Although Mike Bailey didn’t know the families of the Martin’s shooting victims, he said he felt a personal loss from the tragedy.
Maybe that’s because he lives behind the Martin’s Super Market on East Bristol Street where the shootings occurred. He knows many of the employees and shops there nearly every day. His emotions could also stem from the fact that his 20-year-old daughter Mandi is the same age as victim Krystle Dikes and attended Elkhart Central High School with her.
“We were just heartbroken that such a thing happened,” said Bailey, 48. “I was really bothered by it.”
By Friday night, Bailey felt like he needed to do something, so he posted an update on his personal Facebook page asking people to commit two random acts of kindness in honor of Dikes and Rachelle Godfread, the 44-year-old Martin’s shopper killed Jan. 15 by gunman Shawn Bair.

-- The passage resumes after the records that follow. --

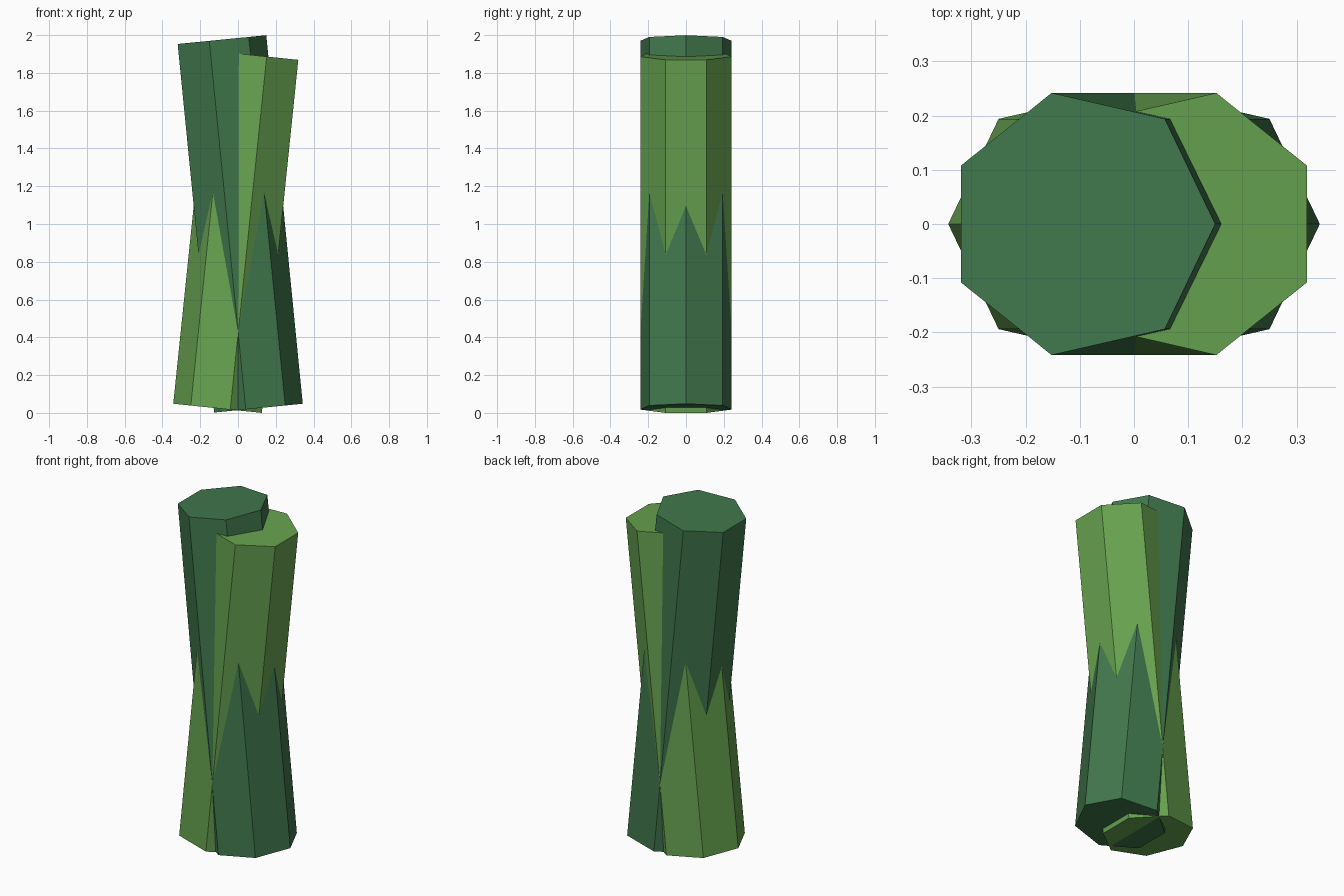
import bpy, bmesh, math
from mathutils import Vector, Matrix

cube = bpy.data.objects.get("Cube")
if cube:
    bpy.data.objects.remove(cube, do_unlink=True)

RADIUS, SIDES = 0.248, 7


def make_material(name, rgb):
    mat = bpy.data.materials.new(name)
    mat.use_nodes = True
    color = (*rgb, 1.0)
    mat.diffuse_color = color
    mat.node_tree.nodes["Principled BSDF"].inputs["Base Color"].default_value = color
    return mat


def make_stalk(name, side, low, high, mat):
    """Seven-sided stalk leaning across the centre, a corner edge facing its foot side."""
    foot = Vector((side * 0.096, 0, low))
    tip = Vector((side * -0.097, 0, high))
    axis = tip - foot
    lean = math.atan2(axis.x, axis.z)
    tilt = Matrix.Rotation(lean, 3, 'Y')
    bm = bmesh.new()
    rings = []
    for centre in (foot, tip):
        ring = []
        for i in range(SIDES):
            a = math.tau * i / SIDES
            corner = Vector((side * math.cos(a), math.sin(a), 0)) * RADIUS
            ring.append(bm.verts.new(centre + tilt @ corner))
        rings.append(ring)
    bottom, top = rings
    bm.faces.new(bottom)
    bm.faces.new(top)
    for i in range(SIDES):
        j = (i + 1) % SIDES
        bm.faces.new((bottom[i], bottom[j], top[j], top[i]))
    bmesh.ops.recalc_face_normals(bm, faces=bm.faces)
    mesh = bpy.data.meshes.new(name)
    bm.to_mesh(mesh)
    bm.free()
    mesh.materials.append(mat)
    obj = bpy.data.objects.new(name, mesh)
    bpy.context.collection.objects.link(obj)
    return obj


# Two crossed stalks, the dark one slightly taller
make_stalk("dark_stalk", 1, 0.024, 1.975, make_material("dark green", (0.052, 0.185, 0.073)))
make_stalk("light_stalk", -1, 0.023, 1.892, make_material("light green", (0.136, 0.365, 0.08)))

Response to his post was so swift and heavy that Bailey decided to create a new “Elkhart Strong” page, with the word “strong” also meant to honor the late Sarah Crane, the 15-year-old Elkhart girl who died of colon cancer in December.

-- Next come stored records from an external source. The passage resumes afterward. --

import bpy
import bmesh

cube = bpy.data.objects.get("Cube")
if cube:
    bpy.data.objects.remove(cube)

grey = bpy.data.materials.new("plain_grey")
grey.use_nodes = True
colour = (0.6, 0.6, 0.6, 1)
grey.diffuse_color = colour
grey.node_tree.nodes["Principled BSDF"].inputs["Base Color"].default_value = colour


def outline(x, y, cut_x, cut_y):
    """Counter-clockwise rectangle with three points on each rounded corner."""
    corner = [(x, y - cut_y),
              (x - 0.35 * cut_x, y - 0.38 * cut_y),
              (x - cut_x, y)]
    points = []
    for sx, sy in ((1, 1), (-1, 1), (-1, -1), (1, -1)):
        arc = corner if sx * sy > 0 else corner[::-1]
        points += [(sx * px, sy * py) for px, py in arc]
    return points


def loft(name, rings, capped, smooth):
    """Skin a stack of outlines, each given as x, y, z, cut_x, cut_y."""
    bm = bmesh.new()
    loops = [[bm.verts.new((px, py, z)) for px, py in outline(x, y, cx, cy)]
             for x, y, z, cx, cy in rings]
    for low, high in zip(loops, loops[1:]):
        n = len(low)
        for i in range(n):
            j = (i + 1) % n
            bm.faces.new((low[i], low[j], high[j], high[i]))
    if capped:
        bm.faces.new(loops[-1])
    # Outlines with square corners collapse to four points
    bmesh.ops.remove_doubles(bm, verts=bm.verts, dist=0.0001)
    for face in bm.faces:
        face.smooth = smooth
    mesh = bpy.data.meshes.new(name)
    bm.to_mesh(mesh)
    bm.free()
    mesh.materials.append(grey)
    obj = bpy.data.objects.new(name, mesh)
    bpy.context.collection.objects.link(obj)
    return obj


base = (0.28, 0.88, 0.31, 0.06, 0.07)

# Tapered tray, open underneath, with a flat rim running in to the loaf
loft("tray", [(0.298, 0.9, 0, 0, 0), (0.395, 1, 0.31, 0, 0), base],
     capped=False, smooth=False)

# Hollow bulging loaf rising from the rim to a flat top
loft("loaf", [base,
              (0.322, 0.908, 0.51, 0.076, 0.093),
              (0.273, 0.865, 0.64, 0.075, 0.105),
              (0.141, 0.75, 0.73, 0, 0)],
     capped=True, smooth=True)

Within two hours, the page had received 2,000 likes.
Alex Evans, Mandi’s fiancé, then suggested they make T-shirts and donate the proceeds to Dikes’ and Godfread’s families. Bailey’s girlfriend, Diann Owen, came up with a design, and Skinner the Printer agreed to donate all profits to the families.
The shirts are black with red printing and read, “Together we are ELKHART STRONG/Pay it forward/Commit to 2 Random Acts of Kindness/In Memory of Krystle Dikes & Rachelle Godfread/1-15-2014.”

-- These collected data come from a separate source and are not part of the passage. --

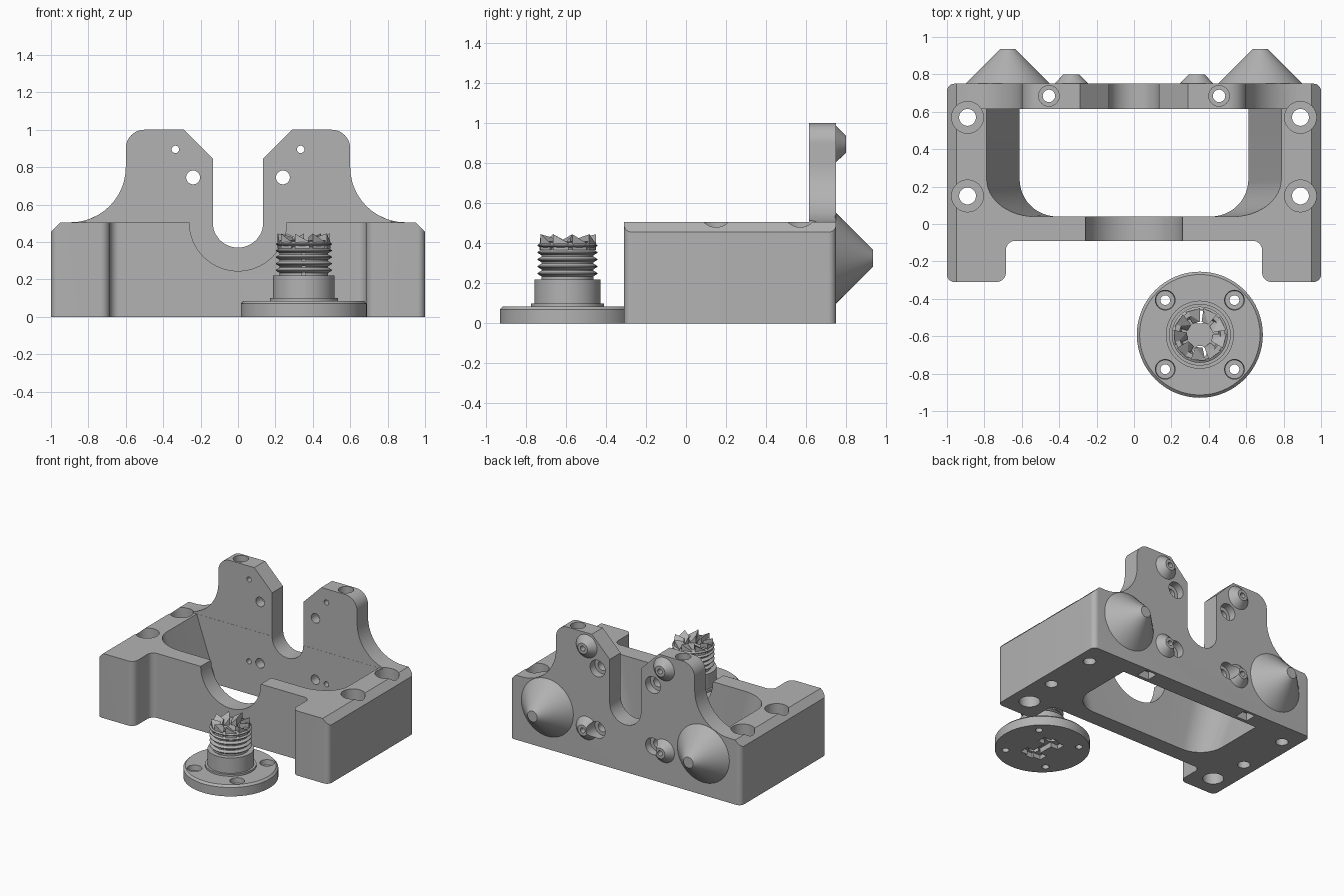
import bpy, bmesh, math
from mathutils import Vector, Matrix

cube = bpy.data.objects.get("Cube")
if cube:
    bpy.data.objects.remove(cube, do_unlink=True)

grey = bpy.data.materials.new("machined_grey")
grey.use_nodes = True
grey.diffuse_color = (0.45, 0.45, 0.45, 1)
grey.node_tree.nodes["Principled BSDF"].inputs["Base Color"].default_value = (0.45, 0.45, 0.45, 1)


def finish(name, bm):
    bmesh.ops.recalc_face_normals(bm, faces=bm.faces)
    mesh = bpy.data.meshes.new(name)
    bm.to_mesh(mesh)
    bm.free()
    mesh.materials.append(grey)
    obj = bpy.data.objects.new(name, mesh)
    bpy.context.collection.objects.link(obj)
    return obj


def rounded(corners, steps=12):
    """Polygon from (x, y, radius) corners, each filleted."""
    out = []
    for i, (x, y, r) in enumerate(corners):
        p = Vector((x, y))
        if r == 0:
            out.append(p)
            continue
        a = (Vector(corners[i - 1][:2]) - p).normalized()
        b = (Vector(corners[(i + 1) % len(corners)][:2]) - p).normalized()
        half = a.angle(b) / 2
        centre = p + (a + b).normalized() * (r / math.sin(half))
        start = p + a * (r / math.tan(half)) - centre
        end = p + b * (r / math.tan(half)) - centre
        sweep = start.angle_signed(end)
        for k in range(steps + 1):
            out.append(centre + Matrix.Rotation(-sweep * k / steps, 2) @ start)
    return out


def mirrored(half):
    """Close a right-hand half outline with its mirror image."""
    return half + [(-x, y, r) for x, y, r in reversed(half)]


def prism(name, pts, lo, hi, axis="Z", far_scale=1.0):
    """Extrude an outline along z, or an x-z outline along y."""
    bm = bmesh.new()
    rings = []
    for d, s in ((lo, 1.0), (hi, far_scale)):
        rings.append([bm.verts.new((p.x * s, p.y, d) if axis == "Z" else (p.x * s, d, p.y)) for p in pts])
    n = len(pts)
    bm.faces.new(rings[0])
    bm.faces.new(rings[1])
    for i in range(n):
        j = (i + 1) % n
        bm.faces.new((rings[0][i], rings[0][j], rings[1][j], rings[1][i]))
    return finish(name, bm)


def rod(name, start, end, r1, r2=None, segments=48):
    """Cylinder or cone between two points."""
    a, b = Vector(start), Vector(end)
    bm = bmesh.new()
    turn = (b - a).to_track_quat("Z", "Y").to_matrix().to_4x4()
    bmesh.ops.create_cone(bm, cap_ends=True, segments=segments, radius1=r1,
                          radius2=r1 if r2 is None else r2, depth=(b - a).length,
                          matrix=Matrix.Translation((a + b) / 2) @ turn)
    return finish(name, bm)


def box(name, centre, size, tilt=0.0):
    bm = bmesh.new()
    bmesh.ops.create_cube(bm, size=1, matrix=Matrix.Translation(centre)
                          @ Matrix.Rotation(tilt, 4, "Y") @ Matrix.Diagonal((*size, 1)))
    return finish(name, bm)


def combine(target, tool, operation="DIFFERENCE"):
    mod = target.modifiers.new("combine", "BOOLEAN")
    mod.operation, mod.solver, mod.object = operation, "EXACT", tool
    bpy.context.view_layer.objects.active = target
    bpy.ops.object.modifier_apply(modifier=mod.name)
    bpy.data.objects.remove(tool, do_unlink=True)


def smooth(obj):
    bpy.ops.object.select_all(action="DESELECT")
    obj.select_set(True)
    bpy.context.view_layer.objects.active = obj
    bpy.ops.object.shade_smooth_by_angle(angle=math.radians(30))


# Base block with two front arms
frame = prism("frame", rounded(mirrored(
    [(0.685, -0.09, 0.05), (0.685, -0.31, 0.05), (1, -0.31, 0.04), (1, 0.75, 0.04)])), 0, 0.505)
for s in (-1, 1):
    combine(frame, box("chamfer", (s * 1.05, 0.2, 0.555), (0.4, 1.5, 0.1414 * 1.5), s * math.pi / 4))

# Upright back plate
combine(frame, prism("back_plate", rounded(mirrored(
    [(0.6, 1, 0.1), (0.6, 0.505, 0.295), (0.897, 0.505, 0), (0.87, 0.3, 0)])), 0.615, 0.75, "Y"), "UNION")

# Tapered central pocket, shaft slot and front saddle
combine(frame, prism("pocket", rounded(mirrored(
    [(0.61, 0.04, 0.2), (0.61, 0.614, 0)])), -0.005, 0.51, far_scale=1.295))
combine(frame, prism("slot", rounded(mirrored(
    [(0.135, 0.37, 0.134), (0.135, 0.845, 0), (0.31, 1.02, 0)])), 0.5, 0.9, "Y"))
combine(frame, rod("saddle", (0, -0.2, 0.505), (0, 0.1, 0.505), 0.26, segments=80))

for s in (-1, 1):
    # Small conical bosses and motor screw holes on the plate
    for z in (0.895, 0.255):
        x = s * 0.335
        combine(frame, rod("boss", (x, 0.74, z), (x, 0.8, z), 0.1, 0.042), "UNION")
        combine(frame, rod("boss_hole", (x, 0.5, z), (x, 0.9, z), 0.02, segments=24))
    for z in (0.745, 0.265):
        x = s * 0.24
        combine(frame, rod("screw_hole", (x, 0.55, z), (x, 0.9, z), 0.037))
        combine(frame, rod("counterbore", (x, 0.69, z), (x, 0.9, z), 0.065))
    # Vertical plate bolts with nut pockets
    x, y = s * 0.455, 0.685
    combine(frame, rod("plate_bolt", (x, y, -0.1), (x, y, 1.1), 0.033))
    combine(frame, rod("bolt_head", (x, y, 0.95), (x, y, 1.1), 0.055))
    combine(frame, box("nut_pocket", (x, y, 0), (0.1, 0.09, 0.12)))
    # Mounting holes down through the sides
    for y in (0.57, 0.15):
        x = s * 0.89
        combine(frame, rod("mount_hole", (x, y, -0.1), (x, y, 0.6), 0.045))
        combine(frame, rod("mount_counterbore", (x, y, 0.4), (x, y, 0.6), 0.085))
    # Blind sockets under the front arms
    combine(frame, rod("socket", (s * 0.85, -0.14, -0.05), (s * 0.85, -0.14, 0.1), 0.075))
    # Large locating cones on the back
    name = "left_cone" if s > 0 else "right_cone"
    smooth(rod(name, (s * 0.675, 0.745, 0.325), (s * 0.675, 0.935, 0.325), 0.23, 0.042, 64))
smooth(frame)

# Separate flanged foot with a ribbed hub
cx, cy = 0.352, -0.592
profile = [(0, 0), (0.337, 0), (0.337, 0.07), (0.322, 0.085), (0.182, 0.085), (0.182, 0.1),
           (0.165, 0.1), (0.165, 0.22), (0.13, 0.22)]
for i in range(5):
    z = 0.235 + i * 0.035
    profile += [(0.13, z), (0.15, z + 0.012), (0.15, z + 0.016), (0.13, z + 0.028)]
profile += [(0.135, 0.408), (0.11, 0.408), (0.1, 0.37), (0, 0.37)]
bm = bmesh.new()
verts = [bm.verts.new((cx + r, cy, z)) for r, z in profile]
edges = [bm.edges.new(pair) for pair in zip(verts, verts[1:])]
bmesh.ops.spin(bm, geom=verts + edges, cent=(cx, cy, 0), axis=(0, 0, 1),
               angle=math.tau, steps=64, use_duplicate=False)
bmesh.ops.remove_doubles(bm, verts=bm.verts, dist=0.0001)
foot = finish("foot", bm)

# Flange screws with countersunk heads
for sx in (-1, 1):
    for sy in (-1, 1):
        x, y = cx + sx * 0.185, cy + sy * 0.185
        combine(foot, rod("flange_hole", (x, y, -0.1), (x, y, 0.2), 0.026))
        combine(foot, rod("flange_sink", (x, y, 0.045), (x, y, 0.1), 0.05, 0.054))

# Pin holes through the hub, joined by a recess underneath
for s in (-1, 1):
    combine(foot, rod("pin_hole", (cx, cy + s * 0.095, -0.1), (cx, cy + s * 0.095, 0.6), 0.036))
    combine(foot, box("recess_bar", (cx, cy + s * 0.095, 0), (0.18, 0.07, 0.07)))
combine(foot, box("recess", (cx, cy, 0), (0.06, 0.3, 0.08)))
smooth(foot)

# Saw-tooth crown on top of the hub
bm = bmesh.new()
count = 9
for i in range(count):
    a0 = math.tau * (i + 0.25) / count
    a1 = a0 + math.tau / count * 0.8
    tooth = []
    for a, top in ((a0, 0.445), (a1, 0.4)):
        for r in (0.07, 0.142):
            x, y = cx + r * math.cos(a), cy + r * math.sin(a)
            lift = top if r > 0.1 else top - 0.02
            tooth += [bm.verts.new((x, y, 0.365)), bm.verts.new((x, y, lift))]
    bmesh.ops.convex_hull(bm, input=tooth)
finish("hub_teeth", bm)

They cost $15 and can be ordered at Skinner the Printer, 226 S. Main St.
As of Tuesday afternoon, Jan. 21, the number of likes on the Facebook page stood at 6,730 and was still slowly but steadily growing.
“We were surprised there was so much interest,” Bailey said. “There’s genuinely a lot of care in this community. It’s a great town and the people in it can be very loving.”
Bailey said he only got about six hours of sleep over the weekend because he was so busy keeping up with questions and comments on the Facebook page. It wasn’t until Monday that he had a chance to do one of his own acts of kindness. He said he and Mandi went into their Martin’s Super Market, picked the shortest checkout line and waited behind a woman who had been shopping with three young children. After the cashier scanned all of her items, Bailey and his daughter stepped up and said they wanted to pay for the woman’s $123 worth of groceries. They also gave her an Elkhart Strong T-shirt.
“We were both kind of embarrassed to actually do it,” he said. “I didn’t know what to expect.”
Bailey said the woman was surprised.
“She thanked me with a huge smile, I told her why we did it and asked her to pay it forward. She said she would.”
Miriam Cooper, who owns Skinner the Printer with her husband Michael, said they started taking orders Tuesday. Orders take a few days, so someone who comes in and orders Wednesday could come back in and pick it up Friday. Shirts can be shipped for an additional $5.60, and sizes 2XL-4XL cost an extra $4.
Orders have come in from Elkhart natives who now live in Tennessee, Arizona, Texas and Alaska, Bailey and Cooper said.
Cooper said she will give the proceeds to Martin’s Super Markets, with the understanding that Martin’s will divide the money evenly and deposit it in charitable accounts created for each family at Teachers Credit Union.
Bailey, who is in sales, paid for the first 25 shirts himself. He said their sales yielded $140, and he will add $60 so that he can deposit an even $100 in each account.
Rebecca Filley bought one of the first 25 shirts.
“I don’t want what happened at Martin’s to define this community in any negative way,” Filley said. “I think this community is so much more than that kind of negativity. We will get up from this and be stronger and better, I hope.”
Bailey said he hopes the shirts and his “pay it forward” message will help, in some small way, counteract the violence from the shootings.
“People don’t do anything nice for anyone anymore,” he said. “Everyone is so self-absorbed, myself included. I come home from work and spend time with my family and don’t always think about doing things for the community.”